That moment Caley burst into the room, her eyes lamping like a cat's. "My lady," she shrieked, "there's MacPhail the groom, my lady, dressed up in your honored father's bee-utiful clo'es as he always wore when he went to dine with the prince! And please, my lady, he's that rude I could 'ardly keep my 'ands off him."

Florimel flashed a dagger of question in Lenorme's eyes. The painter drew himself up. "It was at my request, Lady Lossie," he said.

"Indeed!" returned Florimel, in high scorn, and glanced again at the picture. "I see," she went on. "How could I be such an idiot! It was my groom's, not my father's likeness you meant to surprise me with!" Her eyes flashed as if she would annihilate him.

"I have worked hard in the hope of giving you pleasure, Lady Lossie," said the painter with wounded dignity.

"And you have failed," she adjoined cruelly.

The painter took the miniature after which he had been working from a table near, handed it to her with a proud obeisance, and the same moment dashed a brushful of dark paint across the face of the picture.

"Thank you, sir," said Florimel, and for a moment felt as if she hated him.

She turned away and walked from the study. The door of the drawing-room was open, and Caley stood by the side of it. Florimel, too angry to consider what she was about, walked in; there sat Malcolm in the window, in her father's clothes and his very attitude, reading the newspaper. He did not hear her enter. He had been waiting till he could reach the bedroom unseen by her, for he knew from the sound of the voices that the study-door was open. Her anger rose yet higher at the sight. "Leave the room," she said.

He started to his feet, and now perceived that his sister was in the dress of a servant. He took one step forward and stood — a little mazed — gorgeous in dress and arms of price, before his mistress in the cotton gown of a housemaid.

"Take those clothes off instantly," said Florimel slowly, replacing wrath with haughtiness as well as she might.

Malcolm turned to the door without a word. He saw that things had gone wrong where most he would have wished them go right.

"I'll see to them being well aired, my lady," said Caley, with sibilant indignation.

Malcolm went to the study. The painter sat before the picture of the marquis, with his elbows on his knees and his head between his hands. "Mr. Lenorme," said Malcolm, approaching him gently.

"Oh, go away," said Lenorme without raising his head; "I can't bear the sight of you yet."

Malcolm obeyed, a little smile playing about the corners of his mouth. Caley saw it as he passed, and hated him yet worse. He was in his own clothes, booted and belted, in two minutes. Three sufficed to replace his father's garments in the portmanteau, and in three more he and Kelpie went plunging past his mistress and her maid as they drove home in their lumbering vehicle.

"The insolence of the fellow!" said Caley, loud enough for her mistress to hear notwithstanding the noise of the rattling windows. "A pretty pass we are come to!"

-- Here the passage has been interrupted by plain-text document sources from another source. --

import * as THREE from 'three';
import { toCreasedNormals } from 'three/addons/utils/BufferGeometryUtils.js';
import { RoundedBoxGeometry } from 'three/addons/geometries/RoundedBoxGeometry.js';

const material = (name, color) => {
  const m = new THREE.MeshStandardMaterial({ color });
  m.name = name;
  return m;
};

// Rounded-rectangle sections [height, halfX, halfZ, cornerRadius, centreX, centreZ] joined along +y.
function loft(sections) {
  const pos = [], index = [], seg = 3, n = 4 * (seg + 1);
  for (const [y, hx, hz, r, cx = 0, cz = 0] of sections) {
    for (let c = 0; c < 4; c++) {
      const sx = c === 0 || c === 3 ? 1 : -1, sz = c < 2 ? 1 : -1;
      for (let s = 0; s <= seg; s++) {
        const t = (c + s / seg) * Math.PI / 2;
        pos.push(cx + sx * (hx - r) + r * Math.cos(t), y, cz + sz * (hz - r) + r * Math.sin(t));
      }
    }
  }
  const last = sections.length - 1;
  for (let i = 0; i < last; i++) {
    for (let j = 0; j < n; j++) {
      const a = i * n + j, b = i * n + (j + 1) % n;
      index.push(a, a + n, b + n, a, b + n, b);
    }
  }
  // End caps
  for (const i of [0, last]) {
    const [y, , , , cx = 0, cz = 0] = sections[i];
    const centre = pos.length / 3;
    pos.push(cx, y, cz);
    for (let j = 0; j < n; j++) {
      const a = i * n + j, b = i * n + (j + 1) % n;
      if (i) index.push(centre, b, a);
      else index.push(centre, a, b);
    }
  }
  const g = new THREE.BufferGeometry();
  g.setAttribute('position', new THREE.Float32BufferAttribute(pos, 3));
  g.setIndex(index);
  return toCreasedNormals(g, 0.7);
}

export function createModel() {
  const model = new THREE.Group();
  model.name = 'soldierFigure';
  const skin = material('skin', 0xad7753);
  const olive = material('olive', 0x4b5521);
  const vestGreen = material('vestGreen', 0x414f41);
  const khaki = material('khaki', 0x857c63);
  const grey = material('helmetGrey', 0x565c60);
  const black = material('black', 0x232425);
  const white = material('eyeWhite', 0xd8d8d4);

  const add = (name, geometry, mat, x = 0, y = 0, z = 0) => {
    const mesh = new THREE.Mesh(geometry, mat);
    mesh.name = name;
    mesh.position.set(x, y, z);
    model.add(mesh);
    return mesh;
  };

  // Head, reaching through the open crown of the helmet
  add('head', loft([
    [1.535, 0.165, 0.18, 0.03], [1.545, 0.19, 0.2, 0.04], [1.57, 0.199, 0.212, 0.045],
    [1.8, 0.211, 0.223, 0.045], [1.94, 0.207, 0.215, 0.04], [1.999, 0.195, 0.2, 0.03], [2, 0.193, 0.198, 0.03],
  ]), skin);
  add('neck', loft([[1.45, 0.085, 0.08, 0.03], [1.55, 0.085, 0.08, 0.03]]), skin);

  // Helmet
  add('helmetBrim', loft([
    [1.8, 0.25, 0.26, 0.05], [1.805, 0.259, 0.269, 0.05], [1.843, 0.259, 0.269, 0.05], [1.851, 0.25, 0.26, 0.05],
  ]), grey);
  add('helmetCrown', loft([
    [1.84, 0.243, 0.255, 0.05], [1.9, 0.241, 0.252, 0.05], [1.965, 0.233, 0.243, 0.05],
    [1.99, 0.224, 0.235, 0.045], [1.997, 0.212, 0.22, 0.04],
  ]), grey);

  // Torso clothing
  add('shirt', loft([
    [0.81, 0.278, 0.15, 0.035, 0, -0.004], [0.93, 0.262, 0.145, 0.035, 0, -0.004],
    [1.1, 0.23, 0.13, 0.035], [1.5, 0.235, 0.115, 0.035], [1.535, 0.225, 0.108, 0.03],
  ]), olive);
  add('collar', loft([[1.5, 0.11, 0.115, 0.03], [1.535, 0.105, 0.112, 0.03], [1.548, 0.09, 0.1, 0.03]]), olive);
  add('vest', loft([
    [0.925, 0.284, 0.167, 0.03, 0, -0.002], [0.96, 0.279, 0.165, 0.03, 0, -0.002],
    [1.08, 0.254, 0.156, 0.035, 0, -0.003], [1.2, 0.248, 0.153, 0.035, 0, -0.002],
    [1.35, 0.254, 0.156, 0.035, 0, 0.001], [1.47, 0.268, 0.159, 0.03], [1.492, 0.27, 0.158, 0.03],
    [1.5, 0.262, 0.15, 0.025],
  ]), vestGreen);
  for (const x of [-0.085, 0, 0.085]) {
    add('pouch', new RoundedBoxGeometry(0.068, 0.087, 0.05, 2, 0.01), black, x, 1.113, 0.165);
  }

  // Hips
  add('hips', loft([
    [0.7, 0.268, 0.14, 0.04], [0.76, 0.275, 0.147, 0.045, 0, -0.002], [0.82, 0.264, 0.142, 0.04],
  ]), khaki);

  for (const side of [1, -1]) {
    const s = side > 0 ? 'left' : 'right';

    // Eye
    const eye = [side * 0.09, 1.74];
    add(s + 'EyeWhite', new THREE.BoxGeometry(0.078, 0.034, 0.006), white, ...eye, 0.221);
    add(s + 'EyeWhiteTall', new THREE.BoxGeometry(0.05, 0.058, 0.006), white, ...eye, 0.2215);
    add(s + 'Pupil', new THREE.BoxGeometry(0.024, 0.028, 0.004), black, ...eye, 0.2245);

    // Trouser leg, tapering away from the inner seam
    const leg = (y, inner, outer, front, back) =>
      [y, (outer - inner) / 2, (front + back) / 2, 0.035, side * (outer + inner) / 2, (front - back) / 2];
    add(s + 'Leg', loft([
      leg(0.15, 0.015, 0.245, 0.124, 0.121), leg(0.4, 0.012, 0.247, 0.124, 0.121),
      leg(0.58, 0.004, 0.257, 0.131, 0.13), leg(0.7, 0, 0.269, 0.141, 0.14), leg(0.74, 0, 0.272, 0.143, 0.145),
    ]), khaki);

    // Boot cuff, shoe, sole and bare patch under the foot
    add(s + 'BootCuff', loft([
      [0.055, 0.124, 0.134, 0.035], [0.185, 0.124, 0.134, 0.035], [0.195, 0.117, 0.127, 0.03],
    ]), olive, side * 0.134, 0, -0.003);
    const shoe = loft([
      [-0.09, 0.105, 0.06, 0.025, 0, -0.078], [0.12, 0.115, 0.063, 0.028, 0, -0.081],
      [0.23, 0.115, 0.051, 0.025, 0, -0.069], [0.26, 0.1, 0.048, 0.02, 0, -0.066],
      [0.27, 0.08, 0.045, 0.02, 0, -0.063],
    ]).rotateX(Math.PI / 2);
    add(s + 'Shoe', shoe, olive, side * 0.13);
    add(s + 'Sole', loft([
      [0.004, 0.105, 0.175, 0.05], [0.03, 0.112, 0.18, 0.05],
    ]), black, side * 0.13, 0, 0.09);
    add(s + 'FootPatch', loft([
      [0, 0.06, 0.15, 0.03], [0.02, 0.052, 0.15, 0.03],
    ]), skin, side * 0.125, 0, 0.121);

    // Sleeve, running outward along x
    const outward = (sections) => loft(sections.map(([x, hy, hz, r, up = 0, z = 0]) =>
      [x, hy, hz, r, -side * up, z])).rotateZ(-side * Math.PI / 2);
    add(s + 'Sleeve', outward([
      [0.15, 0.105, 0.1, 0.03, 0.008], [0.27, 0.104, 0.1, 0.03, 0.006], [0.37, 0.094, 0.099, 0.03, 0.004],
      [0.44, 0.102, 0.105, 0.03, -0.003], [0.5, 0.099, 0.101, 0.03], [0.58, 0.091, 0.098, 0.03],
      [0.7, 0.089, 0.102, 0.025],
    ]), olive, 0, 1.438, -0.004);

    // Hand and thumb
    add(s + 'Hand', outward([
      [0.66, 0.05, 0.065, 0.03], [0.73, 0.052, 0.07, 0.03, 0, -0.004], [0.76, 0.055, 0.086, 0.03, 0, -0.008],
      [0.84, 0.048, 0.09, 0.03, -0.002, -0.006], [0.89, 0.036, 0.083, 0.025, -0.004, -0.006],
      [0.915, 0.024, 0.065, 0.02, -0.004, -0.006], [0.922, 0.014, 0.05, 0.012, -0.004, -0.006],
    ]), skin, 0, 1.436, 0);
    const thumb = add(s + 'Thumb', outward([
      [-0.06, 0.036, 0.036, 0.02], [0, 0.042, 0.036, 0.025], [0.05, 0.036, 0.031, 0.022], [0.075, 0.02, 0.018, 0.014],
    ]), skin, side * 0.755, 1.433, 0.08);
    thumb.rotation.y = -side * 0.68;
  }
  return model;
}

But already Florimel's mood had begun to change. She felt that she had done her best to alienate men on whom she could depend, and that she had chosen for a confidante one whom she had no ground for trusting.

She got safe and unseen to her room; and Caley believed she had only to improve the advantage she had now gained.